6. Thirteen Reasons Why by Jay Asher
This is another book that I’m going to have on my classroom bookshelf, provided I manage to find a job as a teacher after I graduate. The girl the main character has a crush on kills herself and leaves behind thirteen tapes detailing why she did so. I couldn’t stop reading this book. I had to know why she did it. I definitely didn’t agree with the choices that she made, but I thought it was really interesting to read about it. I thoroughly enjoyed this book.
7. The Fault in Our Stars by John Green
I’ve heard great things about John Green, and after reading this book, I understand why people love him. I definitely plan on reading more John Green novels next year, as I loved this one. The characters were interesting and funny despite the horrible situation they find themselves in, and I really liked this book, even though it definitely had me crying in parts. John Green certainly has a gift for making you laugh in one sentence and making you want to cry in the next sentence.
8. Just Listen by Sarah Dessen
I’ve read all of Sarah Dessen’s novels this year, and while I enjoyed all of them, this is the one that sticks with me. I like that the other characters have their own issues, as well, that it’s not just about the main character. It deals with the same subject matter as Speak does, though it deals with it in a way that’s much more interesting to read (at least in my opinion, though I know I’m in the minority with this opinion).
9. This is Not a Test by Courtney Summers
This is the first zombie book that I’ve read, and I loved that it still mostly about the characters and less about the zombies. The characters were flawed in realistic ways, and I really enjoyed this book, at least for the first three-fourths of the book. I’m still not entirely sure how I feel about the ending, but I’m glad I read this book. It’s not one of my favorites out of all of the books that I’ve ever read, but it’s definitely one of the ones that stood out this year.
10. Love and Other Perishable Items by Laura Buzo
Okay, this one shouldn’t actually be on this list, as I’m not really all that far into this book, but I’m enjoying it so much so far that I would be remiss not to include it. I see so much of my nineteen-year-old self in Amelia, and I have to keep putting the book down to giggle about how much I can relate to her, and that’s why I feel that I have to include it on this list. Even if I end up hating it (which I doubt I will), I absolutely love the beginning of it enough to earn it a place on this list.

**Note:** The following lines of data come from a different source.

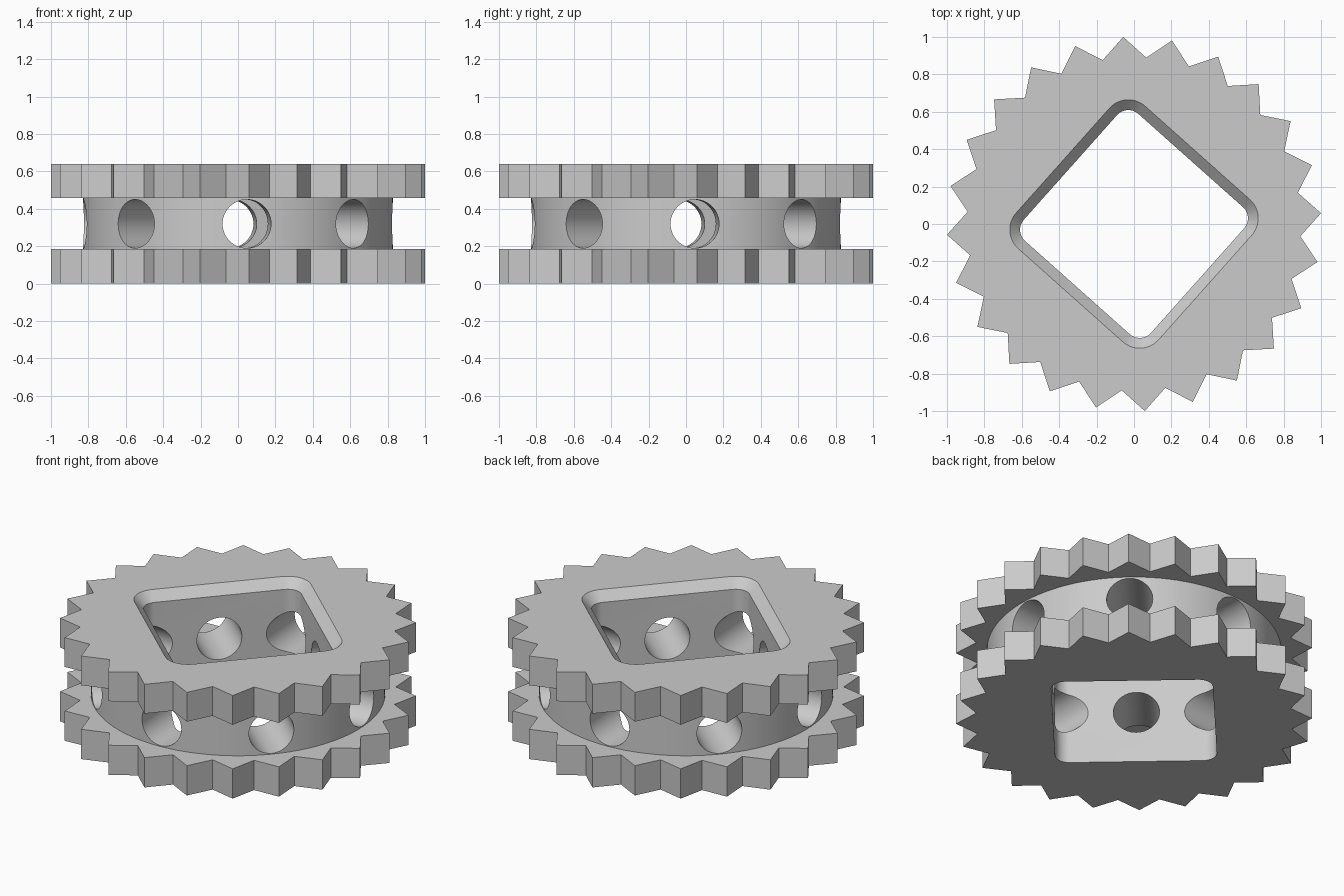
import bpy, bmesh
from math import cos, sin, pi, radians
from mathutils import Matrix, Vector

if "Cube" in bpy.data.objects:
    bpy.data.objects.remove(bpy.data.objects["Cube"], do_unlink=True)

TURN = radians(3.3)      # whole wheel is slightly turned
TEETH, SEGMENTS = 24, 96
HEIGHT, LOW, HIGH = 0.64, 0.185, 0.458

grey = bpy.data.materials.new("plain grey")
grey.use_nodes = True
grey.diffuse_color = (0.6, 0.6, 0.6, 1)
grey.node_tree.nodes["Principled BSDF"].inputs["Base Color"].default_value = (0.6, 0.6, 0.6, 1)


def gear_loop(z):
    """Pointed teeth; each flank has one midpoint so it matches the drum circle."""
    tip, root = 1.0017, 0.892
    step = pi / TEETH
    key = [Vector((cos(TURN + i * step), sin(TURN + i * step), 0)) * (root if i % 2 else tip)
           for i in range(2 * TEETH)]
    points = []
    for i, p in enumerate(key):
        points += [p, (p + key[(i + 1) % len(key)]) / 2]
    return [Vector((p.x, p.y, z)) for p in points]


def circle_loop(radius, z):
    return [Vector((radius * cos(TURN + 2 * pi * i / SEGMENTS),
                    radius * sin(TURN + 2 * pi * i / SEGMENTS), z)) for i in range(SEGMENTS)]


def square_loop(grow, z, arc=10):
    """Rounded square standing on its corner, offset outward by grow."""
    centre, radius = 0.375 * 2 ** 0.5, 0.08 + grow
    points = []
    for k in range(4):
        a = TURN + k * pi / 2
        for j in range(arc + 1):
            t = a - pi / 4 + j * pi / 2 / arc
            points.append(Vector((centre * cos(a) + radius * cos(t),
                                  centre * sin(a) + radius * sin(t), z)))
    return points


def finish(name, bm):
    bmesh.ops.recalc_face_normals(bm, faces=bm.faces)
    mesh = bpy.data.meshes.new(name)
    bm.to_mesh(mesh)
    bm.free()
    mesh.materials.append(grey)
    obj = bpy.data.objects.new(name, mesh)
    bpy.context.collection.objects.link(obj)
    return obj


def loft(name, loops):
    bm = bmesh.new()
    rings = [[bm.verts.new(p) for p in loop] for loop in loops]
    for a, b in zip(rings, rings[1:]):
        for i in range(len(a)):
            j = (i + 1) % len(a)
            bm.faces.new((a[i], a[j], b[j], b[i]))
    bm.faces.new(rings[0][::-1])
    bm.faces.new(rings[-1])
    return finish(name, bm)


def cut(target, cutter):
    mod = target.modifiers.new("cut", 'BOOLEAN')
    mod.operation, mod.solver, mod.object = 'DIFFERENCE', 'EXACT', cutter
    bpy.ops.object.modifier_apply(modifier=mod.name)
    bpy.data.objects.remove(cutter, do_unlink=True)


# Two toothed flanges joined by a narrower drum
wheel = loft("toothed_wheel", [
    gear_loop(0), gear_loop(LOW), circle_loop(0.828, LOW),
    circle_loop(0.828, HIGH), gear_loop(HIGH), gear_loop(HEIGHT)])
bpy.ops.object.select_all(action='DESELECT')
wheel.select_set(True)
bpy.context.view_layer.objects.active = wheel

# Square bore, bevelled at the top
bevel = 0.055
cut(wheel, loft("bore_cutter", [
    square_loop(0, -0.1), square_loop(0, HEIGHT - bevel), square_loop(2 * bevel, HEIGHT + bevel)]))

# Eight round holes through the drum
bm = bmesh.new()
for k in range(8):
    place = (Matrix.Rotation(TURN + k * pi / 4, 4, 'Z')
             @ Matrix.Translation((0.65, 0, 0.32)) @ Matrix.Rotation(pi / 2, 4, 'Y'))
    bmesh.ops.create_cone(bm, cap_ends=True, segments=48, radius1=0.13, radius2=0.13,
                          depth=0.6, matrix=place)
cut(wheel, finish("hole_cutter", bm))

bpy.ops.object.shade_smooth_by_angle(angle=radians(25))
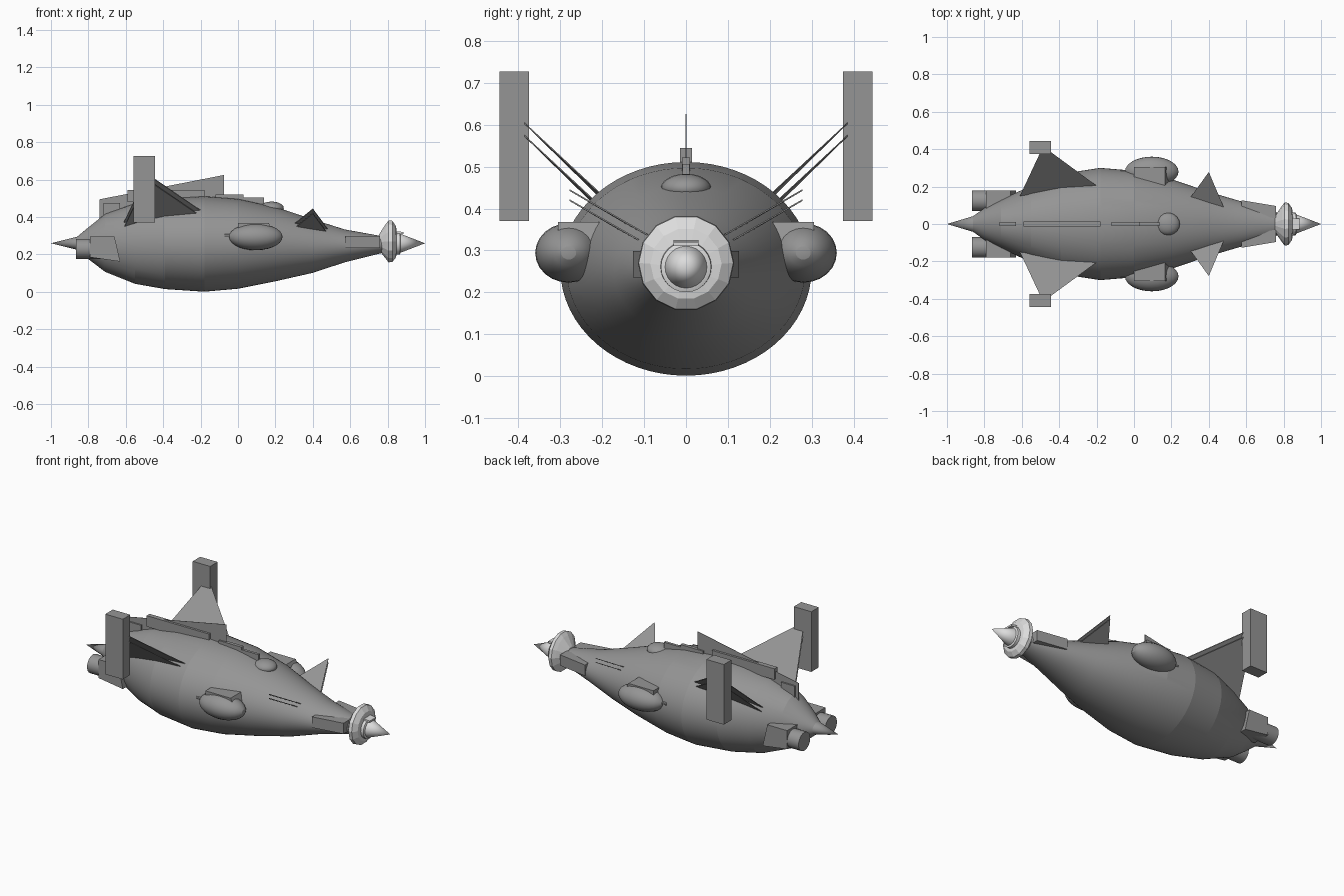
import bpy, bmesh, math
from mathutils import Vector

cube = bpy.data.objects.get("Cube")
if cube:
    bpy.data.objects.remove(cube)


def material(name, c):
    m = bpy.data.materials.new(name)
    m.use_nodes = True
    m.diffuse_color = (c, c, c, 1)
    m.node_tree.nodes["Principled BSDF"].inputs["Base Color"].default_value = (c, c, c, 1)
    return m


GREY = material("hull grey", 0.3)
PALE = material("pale metal", 0.72)


def finish(name, bm, mat, smooth=0):
    bmesh.ops.recalc_face_normals(bm, faces=bm.faces)
    me = bpy.data.meshes.new(name)
    bm.to_mesh(me)
    bm.free()
    me.materials.append(mat)
    ob = bpy.data.objects.new(name, me)
    bpy.context.collection.objects.link(ob)
    if smooth:
        bpy.ops.object.select_all(action='DESELECT')
        ob.select_set(True)
        bpy.context.view_layer.objects.active = ob
        bpy.ops.object.shade_smooth_by_angle(angle=math.radians(smooth))
    return ob


def lathe(name, stations, sides, mat, y=0, smooth=0):
    """Loft ellipses along x; each station is (x, half width, half height, centre z)."""
    bm = bmesh.new()
    rings = []
    for x, w, h, cz in stations:
        rings.append([bm.verts.new((x, y + w * math.cos(t), cz + h * math.sin(t)))
                      for t in (2 * math.pi * i / sides for i in range(sides))])
    for a, b in zip(rings, rings[1:]):
        for i in range(sides):
            j = (i + 1) % sides
            bm.faces.new((a[i], a[j], b[j], b[i]))
    bm.faces.new(rings[0])
    bm.faces.new(rings[-1])
    bmesh.ops.remove_doubles(bm, verts=bm.verts, dist=0.0003)
    return finish(name, bm, mat, smooth)


def prism(name, points, offset, mat=GREY):
    """Solid made by sweeping a polygon along an offset."""
    bm = bmesh.new()
    off = Vector(offset)
    a = [bm.verts.new(p) for p in points]
    b = [bm.verts.new(Vector(p) + off) for p in points]
    bm.faces.new(a)
    bm.faces.new(b)
    for i in range(len(a)):
        j = (i + 1) % len(a)
        bm.faces.new((a[i], a[j], b[j], b[i]))
    return finish(name, bm, mat)


def box(name, x0, x1, y0, y1, z0, z1):
    return prism(name, [(x0, y0, z0), (x1, y0, z0), (x1, y1, z0), (x0, y1, z0)],
                 (0, 0, z1 - z0))


# Main hull with pointed tail
lathe("hull", [(-1, 0, 0, .26), (-.86, .042, .035, .26), (-.8, .085, .085, .26),
               (-.71, .13, .155, .262), (-.55, .205, .215, .258), (-.39, .268, .242, .257),
               (-.18, .30, .255, .256), (0, .285, .24, .257), (.21, .236, .196, .255),
               (.4, .172, .143, .245), (.57, .122, .088, .246), (.77, .06, .045, .253)],
      64, GREY, smooth=8)

# Nose collar, lip and spike
lathe("nose_collar", [(.755, .045, .045, .265), (.79, .095, .095, .27), (.805, .115, .115, .27),
                      (.825, .113, .113, .27), (.845, .085, .085, .268), (.85, .05, .05, .263)],
      14, PALE)
lathe("nose_lip", [(.83, .062, .062, .262), (.865, .06, .06, .26), (.87, .048, .048, .26)],
      24, PALE, smooth=30)
lathe("nose_spike", [(.83, .05, .05, .26), (.87, .05, .05, .26), (1, 0, 0, .26)],
      24, PALE, smooth=30)
prism("collar_latch", [(.84, -.03, .31), (.885, -.03, .31), (.885, -.03, .32), (.84, -.03, .325)],
      (0, .06, 0), PALE)

# Spine fin and the blocks along the back
prism("spine_fin", [(-.74, -.001, .36), (-.74, -.001, .495), (-.075, -.001, .625),
                    (-.075, -.001, .48)], (0, .002, 0))
box("spine_block", -.59, -.18, -.014, .014, .48, .545)
box("spine_block_front", -.12, .03, -.01, .01, .48, .522)
box("spine_block_nose", .03, .14, -.008, .008, .46, .506)
box("spine_block_tail", -.72, -.63, -.01, .01, .36, .475)

# Canopy dome
lathe("canopy", [(.18 - .065 * math.cos(t), .06 * math.sin(t), .035 * math.sin(t), .448)
                 for t in (math.pi * i / 10 for i in range(11))], 24, GREY, smooth=30)

for side, s in (("left", 1), ("right", -1)):
    # Twin-sheet wings and their upright end plates
    for level, dz in (("upper", 0), ("lower", -.03)):
        prism(f"{side}_{level}_wing",
              [(-.61, s * .15, .375 + dz), (-.2, s * .205, .438 + dz),
               (-.445, s * .385, .605 + dz), (-.5, s * .385, .605 + dz)], (0, 0, -.004))
        prism(f"{side}_{level}_canard",
              [(.3, s * .14, .365 + dz * .8), (.48, s * .09, .338 + dz * .8),
               (.4, s * .278, .446 + dz * .8)], (0, 0, -.004))
    box(f"{side}_end_plate", -.56, -.445, s * .375, s * .445, .37, .727)

    # Side pod with top slab and tail pin
    lathe(f"{side}_pod", [(.095 - .143 * math.cos(t), .08 * math.sin(t), .071 * math.sin(t), .294)
                          for t in (math.pi * i / 14 for i in range(15))],
          24, GREY, y=s * .28, smooth=20)
    prism(f"{side}_pod_slab", [(0, s * .205, .368), (.165, s * .205, .368), (.19, s * .205, .315),
                               (0, s * .205, .33)], (0, s * .1, 0))
    lathe(f"{side}_pod_pin", [(-.072, .01, .01, .3), (-.03, .01, .01, .3)], 10, GREY, y=s * .28)

    # Rear thruster and its housing
    lathe(f"{side}_thruster", [(-.865, .055, .054, .23), (-.68, .055, .054, .23)],
          24, GREY, y=s * .125, smooth=30)
    prism(f"{side}_thruster_housing",
          [(-.79, s * .07, .185), (-.79, s * .07, .295), (-.66, s * .07, .295),
           (-.63, s * .07, .162)], (0, s * .11, 0))

    # Intake strip beside the nose, tapering with the hull
    prism(f"{side}_intake", [(.575, s * .06, .235), (.575, s * .127, .235),
                             (.76, s * .096, .235), (.76, s * .03, .235)], (0, 0, .064))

What about the rest of you? Have you read/enjoyed any of the books on my list? What are your favorite books that you’ve read this year?